Federal Income Tax Still Hot Topic in Presidential Campaign

The topic of federal income taxes continues to be a hotly-discussed topic in the race for the White House.

A video of presidential candidate Mitt Romney that was released on Monday shows him responding to a question about federal income tax cuts.  Romney’s key point in the video is that many people are not concerned about taxes because approximately half of those in the United States pay very little or even no federal income tax.

Statistics released by the National Taxpayers Union show that approximately the highest 1% of income earners in the United States pay over 35% of the federal income tax that the Internal Revenue Service (IRS) collects each year.  In addition, the highest 10% of income earners pay over 70% of the federal income tax.  Alternatively, the lowest 50% of income earners pay less than 2.5% of federal income tax.

This means that the vast majority of the funds the United States government uses to function fall on the shoulders of the wealthy to pay.  It also means that in order for the United States government to have an effect on the amount of federal income tax they receive, they must focus on tax increases and decreases that target the wealthiest people.

Romney contends that reducing taxes for the wealthy will allow them to invest more in businesses, which will in the end result in more taxes collected by the United States.  This, along with reductions in government spending, can be used to start to chip away at the federal deficit.

Therefore, the attacks by the Obama administration on Romney for wanting to reduce taxes for the wealthy appear to be unfounded, because tax cuts for anyone else will not have a significant impact on federal income tax and government revenue.

The federal deficit now stands at over $16 trillion, having grown by over $5 trillion in the past four years under President Obama.  During the same four year period, the United States economy grew by just under $1.7 trillion.

Romney’s statements in the video was as follows: “There are 47% of the people who will vote for the president no matter what.  All right, there are 47% who are with him, who are dependent upon government, who believe that they are victims, who believe the government has a responsibility to care for them, who believe they are entitled to health care, to food, to housing, to you name it.  These are people who pay no income tax, 47% of Americans pay no income tax. So our message of low taxes doesn’t connect.  So he’ll (President Obama) be out there talking about tax cuts for the rich.  I mean, that’s what they sell every four years.  And so my job is not to worry about those people.  I’ll never convince them that they should take personal responsibility and care for their lives.  What I have to do is convince the five to ten percent in the center that are independents, that are thoughtful, that look at voting one or the other depending upon in some cases emotion, whether they like the guy or not.”

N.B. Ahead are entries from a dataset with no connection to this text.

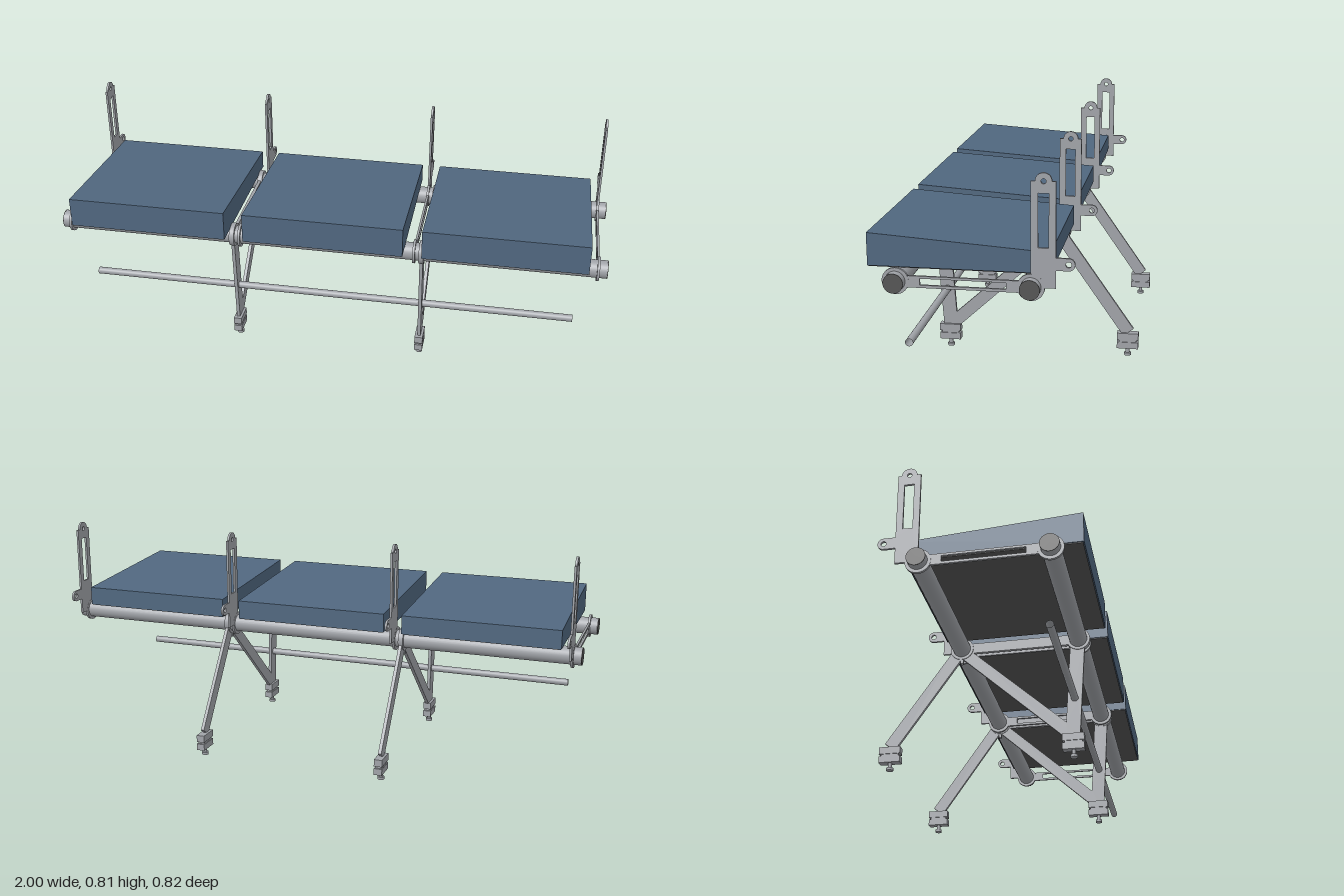
import * as THREE from 'three';

export function createModel() {
  const model = new THREE.Group();
  const mat = (name, color, side = THREE.FrontSide) => {
    const m = new THREE.MeshStandardMaterial({ color, side });
    m.name = name;
    return m;
  };
  const steel = mat('grey steel', 0xa0a3a8, THREE.DoubleSide);
  const fabric = mat('blue fabric', 0x50677f);
  const dark = mat('dark plastic', 0x555555);

  const FRONT = 0.31, BACK = -0.116, RAIL_Y = 0.453;

  const add = (parent, name, geo, material, x = 0, y = 0, z = 0) => {
    const mesh = new THREE.Mesh(geo, material);
    mesh.name = name;
    mesh.position.set(x, y, z);
    parent.add(mesh);
    return mesh;
  };
  // Side profile given as [z, y] points, extruded across x and centred on x = 0
  const polygon = pts => new THREE.Shape(pts.map(p => new THREE.Vector2(...p)));
  const plate = (shape, thickness) => {
    const g = new THREE.ExtrudeGeometry(shape, { depth: thickness, bevelEnabled: false, curveSegments: 20 });
    return g.translate(0, 0, -thickness / 2).rotateY(-Math.PI / 2);
  };
  const rod = (r, length, open = false) =>
    new THREE.CylinderGeometry(r, r, length, 32, 1, open).rotateZ(Math.PI / 2);
  const hole = (shape, z, y, r) => shape.holes.push(new THREE.Path().absarc(z, y, r, 0, Math.PI * 2, true));
  const slot = (shape, z0, z1, y0, y1) => shape.holes.push(
    new THREE.Path([[z0, y0], [z0, y1], [z1, y1], [z1, y0]].map(p => new THREE.Vector2(...p))));

  // Long seat rails with dark end caps
  for (const z of [FRONT, BACK]) {
    add(model, 'rail', rod(0.032, 1.996), steel, 0, RAIL_Y, z);
    for (const s of [-1, 1]) add(model, 'railCap', rod(0.032, 0.004), dark, s * 0.998, RAIL_Y, z);
  }

  // Wedge cushions on thin dark base boards
  const wedge = polygon([[0.41, 0.487], [0.41, 0.594], [-0.172, 0.555], [-0.172, 0.487]]);
  for (const x of [-0.644, 0, 0.644]) {
    add(model, 'cushion', plate(wedge, 0.577), fabric, x);
    add(model, 'seatBoard', new THREE.BoxGeometry(0.57, 0.004, 0.575), dark, x, 0.486, 0.119);
  }

  // Backrest upright with rounded lugs on top and behind
  const upright = new THREE.Shape();
  upright.moveTo(BACK, RAIL_Y);
  upright.lineTo(-0.193, RAIL_Y);
  upright.lineTo(-0.193, 0.51);
  upright.lineTo(-0.232, 0.51);
  upright.absarc(-0.232, 0.53, 0.02, -Math.PI / 2, Math.PI / 2, true);
  upright.lineTo(-0.193, 0.55);
  upright.lineTo(-0.193, 0.787);
  upright.lineTo(-0.181, 0.787);
  upright.absarc(-0.155, 0.787, 0.026, Math.PI, 0, true);
  upright.lineTo(BACK, 0.787);
  slot(upright, -0.171, -0.138, 0.58, 0.75);
  hole(upright, -0.155, 0.787, 0.008);
  hole(upright, -0.232, 0.53, 0.009);

  const armPoints = [[FRONT, 0.434], [BACK, 0.434], [BACK, 0.472], [FRONT, 0.472]];
  const slottedArm = polygon(armPoints);
  slot(slottedArm, -0.04, 0.232, 0.443, 0.464);

  for (const x of [-0.967, -0.321, 0.321, 0.967]) {
    const bracket = new THREE.Group();
    bracket.name = 'backrestBracket';
    bracket.position.x = x;
    add(bracket, 'upright', plate(upright, 0.008), steel);
    add(bracket, 'sideArm', plate(slottedArm, 0.008), steel);
    for (const z of [FRONT, BACK]) add(bracket, 'railRing', rod(0.043, 0.009), steel, 0, RAIL_Y, z);
    model.add(bracket);
  }

  // Leg frames
  const frontLeg = polygon([[0.333, 0.44], [0.281, 0.44], [0.26, 0.13], [0.262, 0.084], [0.308, 0.084]]);
  hole(frontLeg, 0.292, 0.222, 0.013);
  const brace = polygon([[0.262, 0.131], [0.285, 0.084], [0.246, 0.084], [-0.115, 0.415], [-0.08, 0.44]]);
  const backLeg = polygon([[-0.115, 0.417], [-0.347, 0.085], [-0.37, 0.085], [-0.391, 0.102], [-0.152, 0.443]]);
  for (const x of [-0.348, 0.348]) {
    const frame = new THREE.Group();
    frame.name = 'legFrame';
    frame.position.x = x;
    add(frame, 'frontLeg', plate(frontLeg, 0.012), steel);
    add(frame, 'brace', plate(brace, 0.012), steel);
    add(frame, 'backLeg', plate(backLeg, 0.012), steel);
    add(frame, 'crossArm', plate(polygon(armPoints), 0.012), steel);
    for (const z of [FRONT, BACK]) add(frame, 'legCollar', rod(0.042, 0.018), steel, 0, RAIL_Y, z);
    add(frame, 'clampTab', new THREE.BoxGeometry(0.015, 0.02, 0.01), steel, 0, 0.405, BACK);
    // Clamped feet with levelling screws
    for (const z of [0.284, -0.371]) {
      add(frame, 'footUpperBlock', new THREE.BoxGeometry(0.03, 0.026, 0.077), steel, 0, 0.073, z);
      add(frame, 'footNeck', new THREE.BoxGeometry(0.024, 0.01, 0.062), steel, 0, 0.056, z);
      add(frame, 'footLowerBlock', new THREE.BoxGeometry(0.03, 0.024, 0.077), steel, 0, 0.04, z);
      add(frame, 'levellingScrew', new THREE.CylinderGeometry(0.007, 0.007, 0.02, 16), steel, 0, 0.019, z);
      add(frame, 'footPad', new THREE.CylinderGeometry(0.0125, 0.0125, 0.01, 20), steel, 0, 0.005, z);
    }
    model.add(frame);
  }

  // Open pipe running through the front legs
  add(model, 'luggagePipe', rod(0.013, 1.8, true), steel, 0, 0.222, 0.292);

  return model;
}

Romney has continued to stand by the above comments, both during the presidential campaign and throughout his career.

by Mark Johnston

Mark has been a contributor to legal web sites related to bankruptcy, tax, and criminal law since 2011. He has an Accounting degree from Texas A&M University.